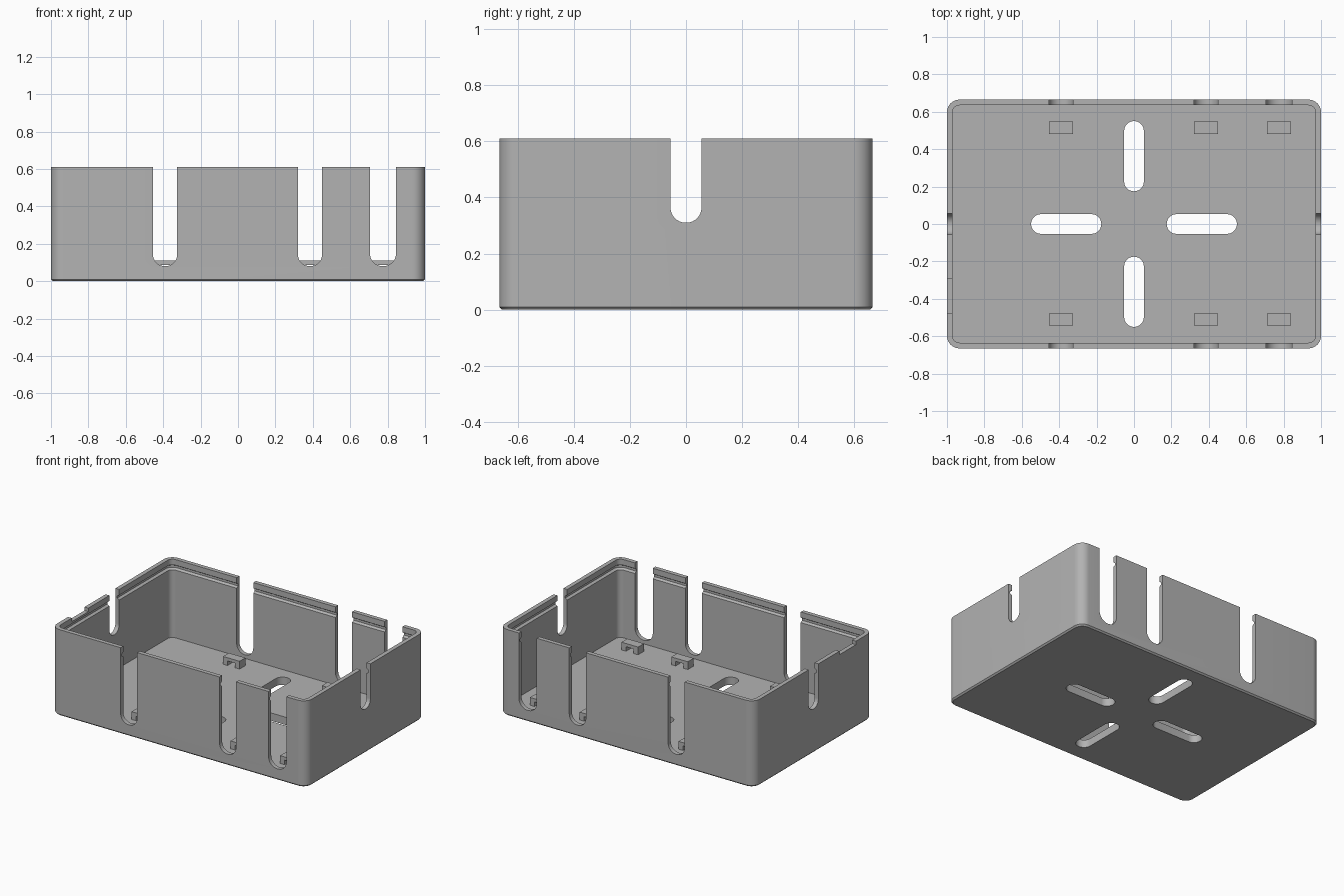
import bpy
import bmesh
import math
from mathutils import Matrix

default = bpy.data.objects.get("Cube")
if default:
    bpy.data.objects.remove(default, do_unlink=True)

grey = bpy.data.materials.new("plain grey")
grey.use_nodes = True
colour = (0.45, 0.45, 0.45, 1)
grey.diffuse_color = colour
grey.node_tree.nodes["Principled BSDF"].inputs["Base Color"].default_value = colour

LENGTH, WIDTH, HEIGHT = 2.0, 1.33, 0.61
WALL, FLOOR, CORNER = 0.03, 0.055, 0.067


def rounded_rect(w, d, r, steps=10):
    """Outline of a rectangle with rounded corners, centred on the origin."""
    points = []
    for i, (sx, sy) in enumerate([(1, 1), (-1, 1), (-1, -1), (1, -1)]):
        for s in range(steps + 1):
            a = math.pi / 2 * (i + s / steps)
            points.append((sx * (w / 2 - r) + r * math.cos(a),
                           sy * (d / 2 - r) + r * math.sin(a)))
    return points


def loft(name, rings, matrix=Matrix()):
    """Closed solid through matching outlines, given as (outline, height)."""
    bm = bmesh.new()
    loops = [[bm.verts.new((x, y, z)) for x, y in outline] for outline, z in rings]
    for low, high in zip(loops, loops[1:]):
        for i in range(len(low)):
            j = (i + 1) % len(low)
            bm.faces.new((low[i], low[j], high[j], high[i]))
    bm.faces.new(loops[0][::-1])
    bm.faces.new(loops[-1])
    bm.transform(matrix)
    bmesh.ops.remove_doubles(bm, verts=bm.verts, dist=1e-5)
    bmesh.ops.recalc_face_normals(bm, faces=bm.faces)
    mesh = bpy.data.meshes.new(name)
    bm.to_mesh(mesh)
    bm.free()
    mesh.materials.append(grey)
    obj = bpy.data.objects.new(name, mesh)
    bpy.context.collection.objects.link(obj)
    return obj


def activate(obj):
    bpy.ops.object.select_all(action='DESELECT')
    obj.select_set(True)
    bpy.context.view_layer.objects.active = obj


def cut(target, cutter):
    cutter.hide_render = True
    mod = target.modifiers.new("cut", 'BOOLEAN')
    mod.operation = 'DIFFERENCE'
    mod.solver = 'EXACT'
    mod.object = cutter
    activate(target)
    bpy.ops.object.modifier_apply(modifier=mod.name)
    bpy.data.objects.remove(cutter, do_unlink=True)


def inset_outline(gap):
    return rounded_rect(LENGTH - 2 * gap, WIDTH - 2 * gap, CORNER - gap)


# Outer shell with a small chamfer round the base
case = loft("open_case", [(inset_outline(0.01), 0), (inset_outline(0), 0.01),
                          (inset_outline(0), HEIGHT)])

# Cavity, then the snap groove just below the rim
cut(case, loft("cavity", [(inset_outline(WALL), FLOOR), (inset_outline(WALL), 1)]))
cut(case, loft("groove", [(inset_outline(WALL), 0.535), (inset_outline(0.014), 0.545),
                          (inset_outline(0.014), 0.56), (inset_outline(WALL), 0.57)]))

# Round-bottomed cable slots through both long walls
turn_x = Matrix.Rotation(math.pi / 2, 4, 'X')
cable_slots = [(-0.39, 0.13), (0.385, 0.13), (0.775, 0.14)]
for x, width in cable_slots:
    outline = rounded_rect(width, 1, width / 2 - 0.001)
    place = Matrix.Translation((x, 0, 0.58)) @ turn_x
    cut(case, loft("cable_slot", [(outline, -1), (outline, 1)], place))

# Cable slots through both end walls
outline = rounded_rect(0.11, 1, 0.054)
place = Matrix.Translation((0, 0, 0.81)) @ Matrix.Rotation(math.pi / 2, 4, 'Z') @ turn_x
cut(case, loft("end_slot", [(outline, -1.5), (outline, 1.5)], place))

# Shallow dip in the rim of the right end wall
outline = rounded_rect(0.1, 0.185, 0.001, 1)
cut(case, loft("rim_dip", [(outline, 0.585), (outline, 0.7)],
               Matrix.Translation((-1, -0.383, 0))))

# Four mounting slots in a cross on the floor
outline = rounded_rect(0.375, 0.105, 0.052)
for quarter in range(4):
    place = Matrix.Rotation(quarter * math.pi / 2, 4, 'Z') @ Matrix.Translation((0.3625, 0, 0))
    cut(case, loft("mounting_slot", [(outline, -0.1), (outline, 0.2)], place))

activate(case)
bpy.ops.object.shade_smooth_by_angle(angle=math.radians(30))

# Cable tie bridges behind the long-wall slots
for x, width in cable_slots:
    w, h = 0.065, 0.03
    base = FLOOR - 0.005
    profile = [(-w, base), (-h, base), (-h, 0.087), (h, 0.087),
               (h, base), (w, base), (w, 0.11), (-w, 0.11)]
    for side, y in (("front", -0.51), ("back", 0.515)):
        place = Matrix.Translation((x, y, 0)) @ turn_x
        loft(side + "_tie_bridge", [(profile, -0.0325), (profile, 0.0325)], place)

◇ ◇ ◇

# [WHAT YOU WILL DO]
The result should be the material above, unchanged and free of pictures; please print it.

# [TASK RESPONSE]
import bpy
import bmesh
import math
from mathutils import Matrix

default = bpy.data.objects.get("Cube")
if default:
    bpy.data.objects.remove(default, do_unlink=True)

grey = bpy.data.materials.new("plain grey")
grey.use_nodes = True
colour = (0.45, 0.45, 0.45, 1)
grey.diffuse_color = colour
grey.node_tree.nodes["Principled BSDF"].inputs["Base Color"].default_value = colour

LENGTH, WIDTH, HEIGHT = 2.0, 1.33, 0.61
WALL, FLOOR, CORNER = 0.03, 0.055, 0.067


def rounded_rect(w, d, r, steps=10):
    """Outline of a rectangle with rounded corners, centred on the origin."""
    points = []
    for i, (sx, sy) in enumerate([(1, 1), (-1, 1), (-1, -1), (1, -1)]):
        for s in range(steps + 1):
            a = math.pi / 2 * (i + s / steps)
            points.append((sx * (w / 2 - r) + r * math.cos(a),
                           sy * (d / 2 - r) + r * math.sin(a)))
    return points


def loft(name, rings, matrix=Matrix()):
    """Closed solid through matching outlines, given as (outline, height)."""
    bm = bmesh.new()
    loops = [[bm.verts.new((x, y, z)) for x, y in outline] for outline, z in rings]
    for low, high in zip(loops, loops[1:]):
        for i in range(len(low)):
            j = (i + 1) % len(low)
            bm.faces.new((low[i], low[j], high[j], high[i]))
    bm.faces.new(loops[0][::-1])
    bm.faces.new(loops[-1])
    bm.transform(matrix)
    bmesh.ops.remove_doubles(bm, verts=bm.verts, dist=1e-5)
    bmesh.ops.recalc_face_normals(bm, faces=bm.faces)
    mesh = bpy.data.meshes.new(name)
    bm.to_mesh(mesh)
    bm.free()
    mesh.materials.append(grey)
    obj = bpy.data.objects.new(name, mesh)
    bpy.context.collection.objects.link(obj)
    return obj


def activate(obj):
    bpy.ops.object.select_all(action='DESELECT')
    obj.select_set(True)
    bpy.context.view_layer.objects.active = obj


def cut(target, cutter):
    cutter.hide_render = True
    mod = target.modifiers.new("cut", 'BOOLEAN')
    mod.operation = 'DIFFERENCE'
    mod.solver = 'EXACT'
    mod.object = cutter
    activate(target)
    bpy.ops.object.modifier_apply(modifier=mod.name)
    bpy.data.objects.remove(cutter, do_unlink=True)


def inset_outline(gap):
    return rounded_rect(LENGTH - 2 * gap, WIDTH - 2 * gap, CORNER - gap)


# Outer shell with a small chamfer round the base
case = loft("open_case", [(inset_outline(0.01), 0), (inset_outline(0), 0.01),
                          (inset_outline(0), HEIGHT)])

# Cavity, then the snap groove just below the rim
cut(case, loft("cavity", [(inset_outline(WALL), FLOOR), (inset_outline(WALL), 1)]))
cut(case, loft("groove", [(inset_outline(WALL), 0.535), (inset_outline(0.014), 0.545),
                          (inset_outline(0.014), 0.56), (inset_outline(WALL), 0.57)]))

# Round-bottomed cable slots through both long walls
turn_x = Matrix.Rotation(math.pi / 2, 4, 'X')
cable_slots = [(-0.39, 0.13), (0.385, 0.13), (0.775, 0.14)]
for x, width in cable_slots:
    outline = rounded_rect(width, 1, width / 2 - 0.001)
    place = Matrix.Translation((x, 0, 0.58)) @ turn_x
    cut(case, loft("cable_slot", [(outline, -1), (outline, 1)], place))

# Cable slots through both end walls
outline = rounded_rect(0.11, 1, 0.054)
place = Matrix.Translation((0, 0, 0.81)) @ Matrix.Rotation(math.pi / 2, 4, 'Z') @ turn_x
cut(case, loft("end_slot", [(outline, -1.5), (outline, 1.5)], place))

# Shallow dip in the rim of the right end wall
outline = rounded_rect(0.1, 0.185, 0.001, 1)
cut(case, loft("rim_dip", [(outline, 0.585), (outline, 0.7)],
               Matrix.Translation((-1, -0.383, 0))))

# Four mounting slots in a cross on the floor
outline = rounded_rect(0.375, 0.105, 0.052)
for quarter in range(4):
    place = Matrix.Rotation(quarter * math.pi / 2, 4, 'Z') @ Matrix.Translation((0.3625, 0, 0))
    cut(case, loft("mounting_slot", [(outline, -0.1), (outline, 0.2)], place))

activate(case)
bpy.ops.object.shade_smooth_by_angle(angle=math.radians(30))

# Cable tie bridges behind the long-wall slots
for x, width in cable_slots:
    w, h = 0.065, 0.03
    base = FLOOR - 0.005
    profile = [(-w, base), (-h, base), (-h, 0.087), (h, 0.087),
               (h, base), (w, base), (w, 0.11), (-w, 0.11)]
    for side, y in (("front", -0.51), ("back", 0.515)):
        place = Matrix.Translation((x, y, 0)) @ turn_x
        loft(side + "_tie_bridge", [(profile, -0.0325), (profile, 0.0325)], place)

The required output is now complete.